At the Institute of Cultural Affairs (ICA), we see ourselves as “The People of the Question”. For me, the question was “How is the whole world going to live?” Being in farming, I helped raise corn and soyabean. Then I became aware that countries like India were self-sufficient in food. My world opened to new possibilities of engagement. Questions clarify the gap between beliefs and what’s going on in life. They help us discover the change needed.
ICA Taiwan is hosting a series of dialogues called “The Truth about Life” Experience (TAL). It began as a monthly book study. It focused on coaching and mentoring, which many of us were doing. Our concern was effectiveness, especially in maintaining a facilitative stance. We explored a many topics over the last 10 years. The group has grown as well. Books and articles are a starting point. Anyone can suggest topics and questions. That keeps the dialogue fresh.
We explored various arenas: community; making a difference; healing; well-being; context; political/economic/cultural systems; and power versus force: levels of consciousness. The underlying question is: “What’s the truth about life for you now in arena X that wasn’t true for you before?”
The 150-minute session begins with a provocative question. Each person gives a quick response as a way of checking in. This set the stage for the dialogue. Its direction is influenced by whoever comes. At the end, we pick a topic for the next session. Some topics generated so much energy that we continued them for months. We are never short of topics. The ground rules, from the Open Space Technology User’s Guide, are: “Whoever comes are the right people. Whenever it starts is the right time. Whatever happens is the only thing that could. When it’s over, it’s over. Be prepared to be surprised!”
TAL is a personal research event. Participants have varying contexts and reasons for coming. One said he felt more free at TAL to talk about his thoughts and beliefs than in other group, and that what he said was always accepted. We are diverse. We learn from the values and thoughts of each person.
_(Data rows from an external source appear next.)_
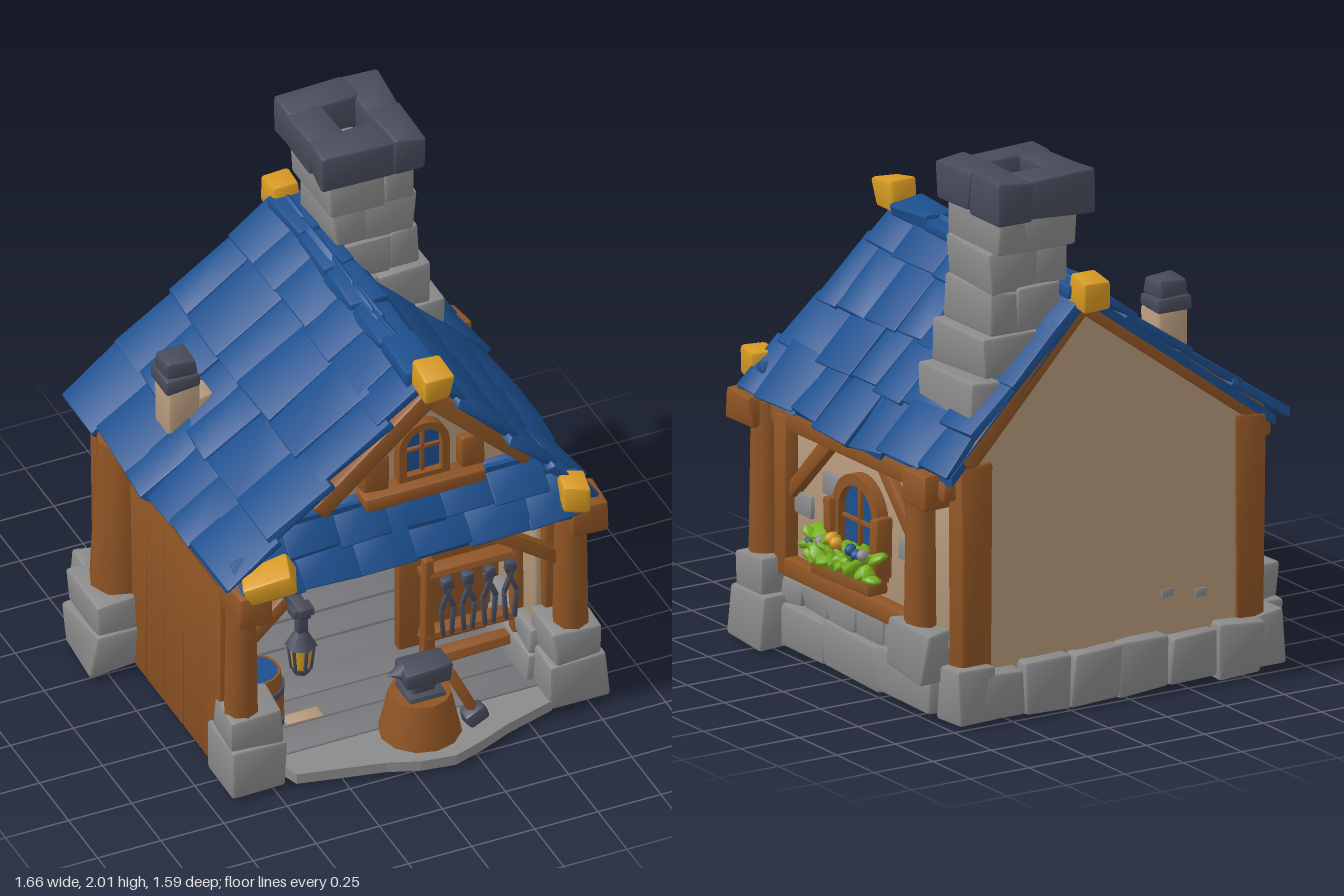
import * as THREE from 'three';
import { toCreasedNormals } from 'three/addons/utils/BufferGeometryUtils.js';
import { RoundedBoxGeometry } from 'three/addons/geometries/RoundedBoxGeometry.js';

export function createModel() {
  const model = new THREE.Group();
  model.name = 'smithy';
  const paint = (name, color) => Object.assign(new THREE.MeshStandardMaterial({ color }), { name });
  const blue = paint('blue shingle', 0x1c4f8e), wood = paint('wood', 0x8f5424), plaster = paint('plaster', 0xb5997b);
  const stone = paint('stone', 0x8a8a8a), dark = paint('dark stone and iron', 0x464b5a), gold = paint('gold', 0xd79a22);
  const green = paint('leaf green', 0x78b01c), floorGrey = paint('floor grey', 0x77767a);

  let seed = 7;
  const rnd = (a = -1, b = 1) => {
    seed = (seed * 16807) % 2147483647;
    return a + (b - a) * seed / 2147483647;
  };
  const add = (name, geo, mat, x = 0, y = 0, z = 0, parent = model) => {
    const m = new THREE.Mesh(geo, mat);
    m.name = name;
    m.position.set(x, y, z);
    parent.add(m);
    return m;
  };

  // Soft-edged block whose eight corners are nudged by up to j
  const blockGeo = (w, h, d, j = 0.01) => {
    const g = new RoundedBoxGeometry(w, h, d, 1, Math.min(w, h, d, 0.07) * 0.2);
    const nudge = Array.from({ length: 8 }, () => [rnd() * j, rnd() * j, rnd() * j]);
    const p = g.attributes.position;
    for (let i = 0; i < p.count; i++) {
      const [x, y, z] = [p.getX(i), p.getY(i), p.getZ(i)];
      const n = nudge[(x > 0) + 2 * (y > 0) + 4 * (z > 0)];
      p.setXYZ(i, x + n[0], y + n[1], z + n[2]);
    }
    return toCreasedNormals(g, 0.7);
  };
  // Block given by its extents
  const span = (name, mat, x0, x1, y0, y1, z0, z1, j = 0.006, parent = model) =>
    add(name, blockGeo(x1 - x0, y1 - y0, z1 - z0, j), mat, (x0 + x1) / 2, (y0 + y1) / 2, (z0 + z1) / 2, parent);
  // Bar between two points; round with 8 sides, or square
  const bar = (name, mat, a, b, r, round = false, parent = model) => {
    const A = new THREE.Vector3(...a), B = new THREE.Vector3(...b), len = A.distanceTo(B);
    const g = round ? toCreasedNormals(new THREE.CylinderGeometry(r * 0.95, r * 1.08, len, 8), 0.9)
      : blockGeo(r * 2, len, r * 2, r * 0.12);
    const m = add(name, g, mat, ...A.clone().lerp(B, 0.5).toArray(), parent);
    m.quaternion.setFromUnitVectors(new THREE.Vector3(0, 1, 0), B.sub(A).normalize());
    return m;
  };
  const slab = (pts, depth) =>
    new THREE.ExtrudeGeometry(new THREE.Shape(pts.map((p) => new THREE.Vector2(...p))), { depth, bevelEnabled: false });

  // Floor planks, bowed front edge and stone footing
  for (let i = 0; i < 8; i++) {
    const z = -0.64 + i * 0.147;
    span('floorPlank', floorGrey, -0.6 + rnd() * 0.015, 0.63, 0.005, 0.05 + rnd() * 0.005, z, z + 0.146, 0.003);
  }
  const apron = [[-0.47, 0.52], [0.62, 0.52], [0.6, 0.64], [0.4, 0.7], [0.27, 0.755], [0.15, 0.795], [0.02, 0.775], [-0.1, 0.73], [-0.42, 0.66]];
  add('frontFloorEdge', slab(apron.reverse(), 0.042), stone, 0, 0.044, 0).rotation.x = Math.PI / 2;
  span('scuffedBoard', plaster, -0.33, -0.19, 0.05, 0.058, 0.33, 0.39, 0.002);
  for (let i = 0; i < 6; i++) {
    const x = -0.58 + i * 0.205;
    span('backFooting', stone, x, x + 0.2, 0, 0.19 + rnd() * 0.015, -0.75, -0.6, 0.012);
    const z = -0.58 + i * 0.18;
    if (i % 2 === 0) span('sideFooting', stone, 0.57, 0.74, 0, 0.17, z, z + 0.36, 0.01);
    span('sideFootingTop', stone, 0.58, 0.72, 0.165, 0.275 + rnd() * 0.01, z, z + 0.18, 0.01);
  }
  span('backCornerStone', stone, 0.56, 0.72, 0, 0.2, -0.75, -0.58, 0.012);
  span('backPostStone', stone, 0.58, 0.79, 0.14, 0.33, -0.61, -0.36, 0.014);
  span('leftFooting', stone, -0.69, -0.54, 0, 0.2, -0.72, -0.46, 0.012);
  span('leftPostStone', stone, -0.82, -0.62, 0, 0.18, -0.5, -0.22, 0.014);
  span('leftPostStoneTop', stone, -0.79, -0.62, 0.17, 0.31, -0.49, -0.23, 0.014);
  for (const x of [-0.56, 0.71]) {
    span('frontPostStone', stone, x - 0.115, x + 0.11, 0, 0.2, 0.43, 0.65, 0.01);
    span('frontPostStoneTop', stone, x - 0.1, x + 0.1, 0.19, 0.33, 0.45, 0.64, 0.01);
  }

  // Walls
  add('backWall', slab([[-0.57, 0.1], [0.64, 0.1], [0.64, 0.98], [0.15, 1.49], [-0.57, 0.97]], 0.06), plaster, 0, 0, -0.69);
  span('rightWall', plaster, 0.62, 0.68, 0.25, 0.9, -0.66, 0.45, 0);
  span('leftWall', plaster, -0.61, -0.57, 0.05, 0.92, -0.68, 0.5, 0);
  for (let i = 0; i < 5; i++) {
    const z = -0.3 + i * 0.16;
    span('leftWallPlank', wood, -0.65, -0.605, 0.01, 0.91, z, z + 0.16, 0.001);
  }
  for (const [y, z] of [[0.67, 0.16], [0.55, 0.35], [0.56, -0.35]])
    span('wallStone', stone, 0.66, 0.695, y - 0.04, y + 0.04, z - 0.06, z + 0.06, 0.004);
  for (const [x, y] of [[-0.2, 0.34], [-0.34, 0.32]])
    span('wallChip', stone, x - 0.025, x + 0.025, y - 0.015, y + 0.015, -0.695, -0.688, 0.002);

  // Timber frame
  for (const [x, z, y0, r] of [[-0.595, 0.56, 0.32, 0.06], [0.71, 0.56, 0.32, 0.064], [0.71, -0.47, 0.3, 0.06]])
    bar('roundPost', wood, [x, y0, z], [x, 0.9, z], r, true);
  bar('thickLeftPost', wood, [-0.645, 0.2, -0.37], [-0.625, 0.93, -0.37], 0.112, true);
  for (const x of [-0.55, 0.62]) span('backPost', wood, x - 0.065, x + 0.065, 0.18, 0.96, -0.703, -0.61, 0.006);
  span('sidePost', wood, 0.64, 0.74, 0.27, 0.88, 0.4, 0.48);
  span('sillBeam', wood, 0.64, 0.73, 0.265, 0.34, -0.42, 0.42);
  bar('frontBeam', wood, [-0.65, 0.885, 0.58], [0.78, 0.885, 0.58], 0.045);
  bar('frontLowerBeam', wood, [-0.55, 0.81, 0.53], [0.66, 0.81, 0.53], 0.032);
  bar('rightEaveBeam', wood, [0.69, 0.865, -0.66], [0.69, 0.865, 0.62], 0.042);
  bar('leftEaveBeam', wood, [-0.62, 0.885, -0.66], [-0.62, 0.885, 0.62], 0.042);
  for (const [x, z, w, d] of [[-0.6, 0.62, 0.065, 0.09], [0.73, 0.62, 0.07, 0.09], [0.73, -0.55, 0.07, 0.07]])
    span('beamEnd', wood, x - w, x + w, 0.795, 0.92, z - d, z + d, 0.01);
  bar('frontBrace', wood, [-0.58, 0.6, 0.54], [-0.33, 0.83, 0.54], 0.028);
  bar('frontBrace', wood, [0.68, 0.6, 0.54], [0.36, 0.83, 0.54], 0.028);
  bar('sideBrace', wood, [0.69, 0.58, 0.42], [0.69, 0.84, 0.15], 0.028);
  bar('sideBrace', wood, [0.69, 0.6, -0.42], [0.69, 0.84, -0.2], 0.028);
  for (const [z, x0, y0, x1, y1] of [[-0.664, -0.6, 0.94, 0.66, 0.95], [0.535, -0.29, 1.1, 0.55, 1.09]]) {
    bar('leftRafter', wood, [x0, y0, z], [0.15, 1.485, z], 0.036);
    bar('rightRafter', wood, [x1, y1, z], [0.15, 1.485, z], 0.036);
  }

  // Main roof: backing sheet plus overlapping shingles on each slope
  const ridge = [0.15, 1.53];
  for (const [ex, ey, s] of [[-0.68, 0.92, -1], [0.745, 0.915, 1]]) {
    const dx = ex - ridge[0], dy = ey - ridge[1], len = Math.hypot(dx, dy);
    const slope = s < 0 ? Math.atan2(-dy, -dx) : Math.atan2(dy, dx);
    const end = [ridge[0] + dx * 0.97, ridge[1] + dy * 0.97];
    const pts = [ridge, end, [end[0], end[1] - 0.04], [ridge[0], ridge[1] - 0.04]];
    add('roofSheet', slab(s < 0 ? pts : pts.reverse(), 1.22), blue, 0, 0, -0.7);
    const rows = [0, 0.2, 0.5, 0.76, 1];
    for (let r = 0; r < 4; r++) {
      const t = (rows[r] + rows[r + 1]) / 2, l = (rows[r + 1] - rows[r]) * len + 0.04;
      const ragged = r === 3 ? 2 : 1, zEnd = 0.535 + 0.13 * t;
      let z = -0.72 + 0.03 * t;
      while (z < zEnd - 0.01) {
        let w = rnd(0.15, 0.28);
        if (zEnd - z - w < 0.11) w = zEnd - z;
        const m = add('shingle', blockGeo(l + rnd() * 0.02 * ragged, 0.032, w + 0.008, 0.006 * ragged), blue,
          ridge[0] + dx * t + s * 0.008, ridge[1] + dy * t + 0.015 + rnd() * 0.003, z + w / 2);
        m.rotation.set(rnd() * 0.02, rnd() * 0.03 * ragged, slope + s * 0.03);
        z += w;
      }
    }
  }
  for (let i = 0; i < 5; i++) {
    const z = -0.69 + i * 0.24;
    span('ridgeTile', blue, 0.09, 0.22, 1.51, 1.565 + rnd() * 0.008, z, z + 0.242, 0.01);
  }

  // Skirt roof below the front gable
  add('skirtSheet', slab([[-0.66, 0.9], [0.73, 0.9], [0.52, 1.1], [-0.36, 1.1]], 0.03), blue, 0, 0, 0.53);
  for (let r = 0; r < 2; r++) {
    const x0 = -0.64 + r * 0.2, x1 = 0.71 - r * 0.12, n = 6 - r;
    for (let i = 0; i < n; i++) {
      const w = (x1 - x0) / n;
      const m = add('skirtShingle', blockGeo(w + 0.008, 0.03, 0.17, 0.01), blue, x0 + w * (i + 0.5), 0.95 + r * 0.095, 0.64 - r * 0.07);
      m.rotation.set(0.8, 0, rnd() * 0.03);
    }
  }
  // Gold caps on the ridge ends and front corners
  span('ridgeCap', gold, 0.1, 0.21, 1.52, 1.63, 0.51, 0.64, 0.006).rotation.x = 0.12;
  span('ridgeCap', gold, 0.1, 0.21, 1.49, 1.6, -0.785, -0.66, 0.006).rotation.x = -0.12;
  span('cornerCap', gold, -0.64, -0.45, 0.925, 1.01, 0.62, 0.75, 0.008).rotation.set(0.1, -0.3, 0.4);
  span('cornerCap', gold, 0.61, 0.71, 0.94, 1.05, 0.63, 0.75, 0.008).rotation.y = -0.25;

  // Front gable
  add('gablePanel', slab([[-0.32, 1.05], [0.58, 1.05], [0.15, 1.48]], 0.03), plaster, 0, 0, 0.49);
  span('gableBeam', wood, -0.12, 0.36, 1.085, 1.14, 0.52, 0.61);
  for (const x of [-0.06, 0.32]) span('gableStud', wood, x - 0.05, x + 0.05, 1.13, x < 0 ? 1.28 : 1.26, 0.5, 0.57);

  // Arched window facing +z, its sill at the group's origin
  const arch = (w, h) => {
    const s = new THREE.Shape();
    s.moveTo(-w / 2, 0);
    s.lineTo(w / 2, 0);
    s.lineTo(w / 2, h - w / 2);
    s.absarc(0, h - w / 2, w / 2, 0, Math.PI, false);
    s.lineTo(-w / 2, 0);
    return s;
  };
  const windowAt = (w, h, t, x, y, z, turn) => {
    const g = new THREE.Group();
    g.name = 'archedWindow';
    const frame = arch(w, h);
    frame.holes.push(new THREE.Path(arch(w - 2 * t, h - 2 * t).getPoints(10).map((p) => new THREE.Vector2(p.x, p.y + t))));
    add('windowFrame', new THREE.ExtrudeGeometry(frame, { depth: 0.05, bevelEnabled: false, curveSegments: 10 }), wood, 0, 0, 0, g);
    add('windowGlass', new THREE.ShapeGeometry(arch(w - t, h - t), 10), blue, 0, t / 2, 0.02, g);
    span('mullion', wood, -0.007, 0.007, t, h - t, 0.02, 0.035, 0, g);
    span('crossbar', wood, -w / 2 + t, w / 2 - t, h * 0.5, h * 0.5 + 0.014, 0.02, 0.035, 0, g);
    g.position.set(x, y, z);
    g.rotation.y = turn;
    model.add(g);
  };
  windowAt(0.2, 0.25, 0.03, 0.13, 1.13, 0.515, 0);
  windowAt(0.31, 0.37, 0.042, 0.675, 0.4, -0.05, Math.PI / 2);
  for (const z of [-0.205, 0.105]) span('windowPost', wood, 0.68, 0.75, 0.42, 0.65, z - 0.025, z + 0.025);

  // Flower box with two rows of broad leaves
  span('flowerBox', wood, 0.7, 0.79, 0.36, 0.43, -0.23, 0.16, 0.005);
  const leaf = new THREE.SphereGeometry(0.044, 7, 5);
  for (let i = 0; i < 44; i++) {
    const z = -0.25 + i * 0.0103, upper = i % 2;
    const m = add('leaf', leaf, green, upper ? rnd(0.72, 0.77) : rnd(0.76, 0.795), upper ? rnd(0.47, 0.51) : rnd(0.425, 0.46), z);
    m.scale.set(0.95, 0.4, 0.75);
    m.rotation.set(rnd() * 0.5, rnd() * 3, -0.6 + rnd() * 0.4);
  }
  for (const [z, y, mat] of [[0.03, 0.52, gold], [0.0, 0.51, gold], [-0.1, 0.51, blue], [-0.14, 0.5, blue], [-0.18, 0.51, stone], [0.1, 0.49, stone], [0.17, 0.47, blue]])
    add('flower', new THREE.IcosahedronGeometry(0.024, 1), mat, 0.775, y, z);

  // Large chimney: stacked courses of two stones, hollow dark cap
  const courses = [[1.0, 0.22, 0.605, -0.64, -0.27], [1.24, 0.2, 0.545, -0.63, -0.28], [1.4, 0.2, 0.51, -0.62, -0.3],
    [1.55, 0.18, 0.5, -0.61, -0.31], [1.7, 0.15, 0.49, -0.64, -0.3]];
  courses.forEach(([y, x0, x1, z0, z1], i) => {
    const mid = x0 + (x1 - x0) * (i % 2 ? 0.4 : 0.66), h = i ? 0.163 : 0.245;
    span('chimneyStone', stone, x0, mid, y, y + h, z0, z1, 0.008);
    span('chimneyStone', stone, mid - 0.008, x1, y, y + h, z0, z1, 0.008);
  });
  for (const [x0, x1, z0, z1] of [[0.12, 0.4, -0.71, -0.58], [0.39, 0.52, -0.71, -0.48], [0.39, 0.52, -0.49, -0.27], [0.12, 0.4, -0.42, -0.28], [0.12, 0.25, -0.6, -0.4]])
    span('chimneyCapStone', dark, x0, x1, 1.84, 1.992, z0, z1, 0.01);

  // Small chimney
  span('smallChimney', plaster, -0.555, -0.425, 0.98, 1.25, -0.28, -0.15, 0.006);
  span('smallChimneyFoot', plaster, -0.44, -0.36, 1.05, 1.18, -0.27, -0.16, 0.006);
  span('smallChimneyRim', dark, -0.565, -0.425, 1.24, 1.295, -0.285, -0.145, 0.005);
  span('smallChimneyTop', dark, -0.555, -0.435, 1.285, 1.36, -0.27, -0.16, 0.005);

  // Forge steps along the left wall, with a leaning flue in front
  for (let i = 0; i < 5; i++) {
    const y = 0.05 + i * 0.11;
    span('forgeStone', stone, -0.56, -0.28 - i * 0.025, y, y + 0.11, -0.6 + i * 0.03, -0.3, 0.012);
    span('forgeStone', stone, -0.56, -0.27 - i * 0.025, y, y + 0.11, -0.31, -0.04 - i * 0.02, 0.012);
  }
  for (let i = 0; i < 5; i++) {
    const y = 0.05 + i * 0.14, x = -0.46 + (i % 2) * 0.025;
    span('flueStone', stone, x - 0.06, x + 0.06, y, y + 0.138, 0.03, 0.16, 0.014);
  }

  // Back room furniture
  bar('shelfLog', wood, [-0.28, 0.555, -0.5], [0.21, 0.555, -0.5], 0.062, true);
  span('crate', wood, -0.18, 0.02, 0.05, 0.37, -0.6, -0.36);
  span('crate', wood, 0.03, 0.22, 0.05, 0.35, -0.6, -0.38);
  span('shelfPost', wood, -0.25, -0.205, 0.05, 0.4, -0.45, -0.4);
  span('rackBackboard', wood, 0.22, 0.62, 0.05, 0.74, 0.1, 0.15, 0.004);

  // Tool rack with hanging tongs
  for (const x of [0.25, 0.6]) span('rackPost', wood, x - 0.02, x + 0.02, 0.05, 0.58, 0.3, 0.35);
  for (const y of [0.11, 0.22, 0.49]) span('rackRail', wood, 0.23, 0.62, y, y + 0.035, 0.29, 0.35);
  for (let i = 0; i < 4; i++) {
    const x = 0.31 + i * 0.083;
    span('toolHead', dark, x - 0.022, x + 0.022, 0.46, 0.5, 0.35, 0.385, 0.004);
    for (const s of [-1, 1]) {
      bar('tongArm', dark, [x - s * 0.018, 0.48, 0.37], [x + s * 0.025, 0.37, 0.37], 0.009);
      bar('tongHandle', dark, [x + s * 0.025, 0.37, 0.37], [x + s * 0.016, 0.25, 0.37], 0.008);
    }
  }
  for (const x of [0.36, 0.52]) span('punch', dark, x - 0.025, x + 0.025, 0.56, 0.59, 0.15, 0.18, 0.003);

  // Anvil on a stump, and a hammer leaning on it
  add('stump', toCreasedNormals(new THREE.CylinderGeometry(0.115, 0.155, 0.18, 12), 0.7), wood, 0.1, 0.125, 0.59);
  span('anvilFoot', dark, 0.03, 0.18, 0.2, 0.235, 0.52, 0.66);
  span('anvilWaist', dark, 0.06, 0.15, 0.22, 0.29, 0.55, 0.63);
  span('anvilTop', dark, 0.02, 0.2, 0.275, 0.35, 0.53, 0.66, 0.008);
  add('anvilHorn', new THREE.ConeGeometry(0.037, 0.06, 8), dark, 0.0, 0.318, 0.59).rotation.z = Math.PI / 2;
  bar('hammerHandle', wood, [0.21, 0.27, 0.6], [0.3, 0.08, 0.64], 0.016);
  span('hammerHead', dark, 0.25, 0.34, 0.05, 0.115, 0.6, 0.67).rotation.z = 0.4;

  // Barrel of water
  const profile = [[0.085, 0], [0.105, 0.09], [0.11, 0.14], [0.106, 0.2], [0.095, 0.28], [0.086, 0.28], [0.084, 0.25]];
  add('barrel', toCreasedNormals(new THREE.LatheGeometry(profile.map((p) => new THREE.Vector2(...p)), 14), 0.7), wood, -0.455, 0.05, 0.37);
  add('water', new THREE.CylinderGeometry(0.088, 0.088, 0.01, 14), blue, -0.455, 0.322, 0.37);
  for (const y of [0.12, 0.26]) add('barrelHoop', new THREE.CylinderGeometry(0.111, 0.111, 0.025, 14), dark, -0.455, y, 0.37);

  // Hanging lantern
  const lantern = new THREE.Group();
  lantern.name = 'lantern';
  lantern.position.set(-0.44, 0, 0.74);
  model.add(lantern);
  bar('lanternArm', dark, [0, 0.85, -0.14], [0, 0.84, 0.04], 0.024, false, lantern);
  span('lanternBracket', dark, -0.045, 0.045, 0.825, 0.86, -0.03, 0.03, 0.004, lantern);
  bar('lanternHook', dark, [0, 0.74, 0], [0, 0.86, 0], 0.02, false, lantern);
  add('lanternRoof', new THREE.CylinderGeometry(0.024, 0.06, 0.065, 6), dark, 0, 0.718, 0, lantern);
  add('lanternGlass', new THREE.CylinderGeometry(0.046, 0.034, 0.1, 6), gold, 0, 0.635, 0, lantern);
  add('lanternBase', new THREE.CylinderGeometry(0.04, 0.032, 0.024, 6), dark, 0, 0.578, 0, lantern);
  for (let i = 0; i < 6; i++) {
    const c = Math.sin(i * Math.PI / 3), s = Math.cos(i * Math.PI / 3);
    bar('lanternRib', dark, [c * 0.034, 0.58, s * 0.034], [c * 0.047, 0.69, s * 0.047], 0.006, false, lantern);
  }
  return model;
}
So, how has the question “How is the whole world going to live?” changed for me, 45 years later? The difference has to do with new and changing relationships, information, contexts, ecology, technologies, connectivity and more. The world has to be inclusive enough for all. We can’t limit it to an either/or situation.
There are many methods to support significant engagement . Yet, they sometimes limit or divide, restricting our awareness of reality and choices.
“Facilitation” is an approach the ICA pioneered. For me, it has to do with asking explorative questions rather than teaching or declaring. Context is crucial. It not only needs to change, it does so whether or not we are aware of it. Reflecting on this is essential. Discovering what others think in a safe and open environment is more important than getting my own ideas out. As John Heider admonishes in Tao of Leadership, “Facilitate what is happening, not what you think ought to be happening!”